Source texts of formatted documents
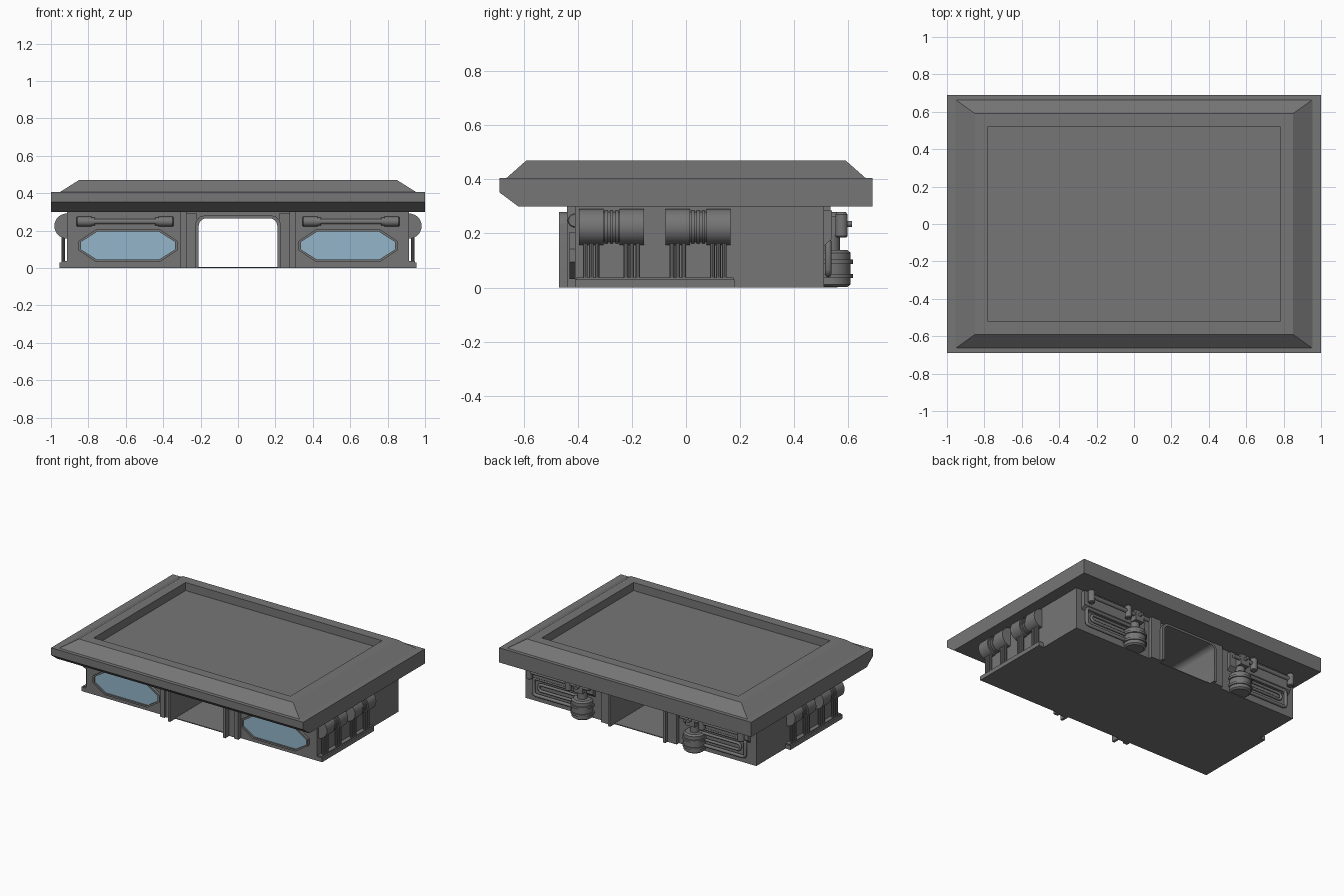
import bpy, bmesh, math
from mathutils import Vector, Matrix

if "Cube" in bpy.data.objects:
    bpy.data.objects.remove(bpy.data.objects["Cube"])


def material(name, rgb):
    m = bpy.data.materials.new(name)
    m.diffuse_color = (*rgb, 1)
    m.use_nodes = True
    m.node_tree.nodes["Principled BSDF"].inputs["Base Color"].default_value = m.diffuse_color
    return m


GRAY = material("hull gray", (0.18, 0.18, 0.18))
BLUE = material("window blue", (0.29, 0.46, 0.59))


def finish(name, bm, mat=GRAY):
    bmesh.ops.recalc_face_normals(bm, faces=bm.faces)
    me = bpy.data.meshes.new(name)
    bm.to_mesh(me)
    bm.free()
    ob = bpy.data.objects.new(name, me)
    me.materials.append(mat)
    bpy.context.collection.objects.link(ob)
    return ob


def box(name, x0, x1, y0, y1, z0, z1):
    bm = bmesh.new()
    bmesh.ops.create_cube(bm, size=1)
    for v in bm.verts:
        v.co = Vector(((x0 + x1) / 2 + v.co.x * (x1 - x0),
                       (y0 + y1) / 2 + v.co.y * (y1 - y0),
                       (z0 + z1) / 2 + v.co.z * (z1 - z0)))
    return finish(name, bm)


def loft(name, loops, mat=GRAY, closed=False):
    """Skin a list of equal point loops; cap the ends unless closed."""
    bm = bmesh.new()
    rows = [[bm.verts.new(p) for p in lp] for lp in loops]
    n = len(rows[0])
    pairs = list(zip(rows, rows[1:])) + ([(rows[-1], rows[0])] if closed else [])
    for a, b in pairs:
        for i in range(n):
            j = (i + 1) % n
            bm.faces.new((a[i], a[j], b[j], b[i]))
    if not closed:
        bm.faces.new(rows[0])
        bm.faces.new(rows[-1])
    return finish(name, bm, mat)


def prism_y(name, pts, y0, y1, mat=GRAY):
    return loft(name, [[(x, y, z) for x, z in pts] for y in (y0, y1)], mat)


def spin(name, profile, origin, axis, sides=24):
    """Turned part: profile of (distance along axis, radius)."""
    rot = Vector((0, 0, 1)).rotation_difference(Vector(axis)).to_matrix()
    ring = [2 * math.pi * i / sides for i in range(sides)]
    return loft(name, [[Vector(origin) + rot @ Vector((r * math.cos(t), r * math.sin(t), h))
                        for t in ring] for h, r in profile])


def pipe(name, pts, r):
    cu = bpy.data.curves.new(name, 'CURVE')
    cu.dimensions = '3D'
    cu.bevel_depth = r
    cu.bevel_resolution = 2
    cu.use_fill_caps = True
    sp = cu.splines.new('POLY')
    sp.points.add(len(pts) - 1)
    for p, co in zip(sp.points, pts):
        p.co = (*co, 1)
    cu.materials.append(GRAY)
    ob = bpy.data.objects.new(name, cu)
    bpy.context.collection.objects.link(ob)


def arch(w, h, r):
    """Open doorway outline with rounded upper corners, left foot to right foot."""
    ang = [math.pi / 2 * i / 6 for i in range(7)]
    left = [(-w + r - r * math.cos(a), h - r + r * math.sin(a)) for a in ang]
    return [(-w, 0)] + left + [(-x, z) for x, z in reversed(left)] + [(w, 0)]


# roof slab with chamfered front, and raised rim with sunken panel
prof = [(-.69, .405), (-.69, .352), (-.62, .30), (.69, .30), (.69, .405)]
loft("roof_slab", [[(x, y, z) for y, z in prof] for x in (-1, 1)])
rects = [(.955, .665, .404), (.85, .59, .47), (.78, .52, .47), (.78, .52, .412)]
loft("roof_rim", [[(-a, -b, z), (a, -b, z), (a, b, z), (-a, b, z)] for a, b, z in rects])

# main body with through passage, floor plate
prism_y("body", [(-.915, 0), (-.915, .30), (.915, .30), (.915, 0)]
        + arch(.21, .265, .04)[::-1], -.41, .51)
box("passage_floor", -.21, .21, -.41, .51, 0, .006)

# doorway frames front and back
for nm, y0, y1 in (("front", -.47, -.40), ("back", .50, .56)):
    prism_y(nm + "_door_frame", arch(.228, .28, .05) + arch(.21, .265, .04)[::-1], y0, y1)

for s in (-1, 1):
    # front door columns
    a, b = sorted((s * .275, s * .31))
    box("front_column", a, b, -.44, -.40, 0, .30)
    a, b = sorted((s * .22, s * .275))
    box("front_pillar", a, b, -.425, -.40, 0, .29)

    # octagonal window: frame ring and blue pane
    def octagon(w, h, sx, sz):
        q = [(w, sz), (sx, h), (-sx, h), (-w, sz), (-w, -sz), (-sx, -h), (sx, -h), (w, -sz)]
        return [(s * .588 + x, .119 + z) for x, z in q]
    o, i = octagon(.265, .087, .170, .024), octagon(.252, .075, .165, .020)
    loft("window_frame", [[(x, y, z) for x, z in lp] for lp, y in
                          ((o, -.405), (o, -.43), (i, -.43), (i, -.405))], closed=True)
    prism_y("window_pane", i, -.419, -.411, BLUE)

    # tube above the window
    spin("front_tube", [(-.26, .022), (-.255, .026), (-.18, .026), (-.18, .021), (-.16, .021),
                        (-.16, .014), (.16, .014), (.16, .021), (.18, .021), (.18, .026),
                        (.255, .026), (.26, .022)], (s * .604, -.412, .248), (1, 0, 0), 16)

    # side ledge
    a, b = sorted((s * .90, s * .955))
    box("side_ledge", a, b, -.41, .18, 0, .03)
    a, b = sorted((s * .90, s * .945))
    box("side_ledge_top", a, b, -.405, .175, .03, .037)

    # side drums with ribbed necks, standing on thin pipes
    for yc in (-.275, .045):
        p = [(-.12, .067), (-.03, .067)]
        for k in (-.02, 0, .02):
            p += [(k - .010, .055), (k - .006, .055), (k - .006, .061), (k + .006, .061),
                  (k + .006, .055)]
        p += [(.03, .055), (.03, .067), (.12, .067)]
        spin("side_drum", p, (s * .915, yc, .224), (0, 1, 0), 32)
        for dy in (-.075, .075):
            for k in (-1, 0, 1):
                spin("drum_pipe", [(.03, .009), (.18, .009)],
                     (s * .935, yc + dy + k * .022, 0), (0, 0, 1), 10)

    # back machinery: backing panel, column, canister and stem
    a, b = sorted((s * .36, s * .87))
    prof = [(.505, .285), (.54, .285), (.54, .18), (.505, .15)]
    loft("back_panel", [[(x, y, z) for y, z in prof] for x in (a, b)])
    a, b = sorted((s * .22, s * .30))
    box("back_column", a, b, .50, .535, 0, .30)
    spin("canister", [(.003, .06), (.012, .072), (.035, .072), (.035, .08), (.05, .08),
                      (.05, .072), (.088, .072), (.088, .08), (.103, .08), (.103, .072),
                      (.128, .072), (.138, .06), (.138, .032), (.19, .032)],
         (s * .445, .537, 0), (0, 0, 1), 24)

    # back pipe run with end caps
    spin("back_pipe", [(.0, .014), (.48, .014)], (s * .36, .575, .235), (s, 0, 0), 12)
    for xc in (.53, .84):
        spin("pipe_cap", [(.185, .018), (.19, .023), (.27, .023), (.28, .016)],
             (s * xc, .575, 0), (0, 0, 1), 14)
    a, b = sorted((s * .41, s * .48))
    box("valve_block", a, b, .53, .59, .19, .265)
    spin("valve_knob", [(0, .012), (.025, .012)], (s * .445, .588, .235), (0, 1, 0), 12)

    # nested pipe loops low on the back wall
    for w, z0, z1, r in ((.84, .05, .17, .012), (.80, .09, .135, .010)):
        c = .018
        pipe("back_loop", [(s * x, .526, z) for x, z in
                           ((.47, z0), (w - c, z0), (w - .005, z0 + .005), (w, z0 + c),
                            (w, z1 - c), (w - .005, z1 - .005), (w - c, z1), (.47, z1))], r)

# smooth round parts, keep edges sharp
for ob in bpy.context.scene.objects:
    ob.select_set(ob.type == 'MESH')
    if ob.type == 'MESH':
        bpy.context.view_layer.objects.active = ob
bpy.ops.object.shade_smooth_by_angle(angle=math.radians(28))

- [WHAT YOU SHOULD DO] If a line of the entries holds the word "sides", copy it out.

- [ANSWER TO THIS TASK]
def spin(name, profile, origin, axis, sides=24):
    ring = [2 * math.pi * i / sides for i in range(sides)]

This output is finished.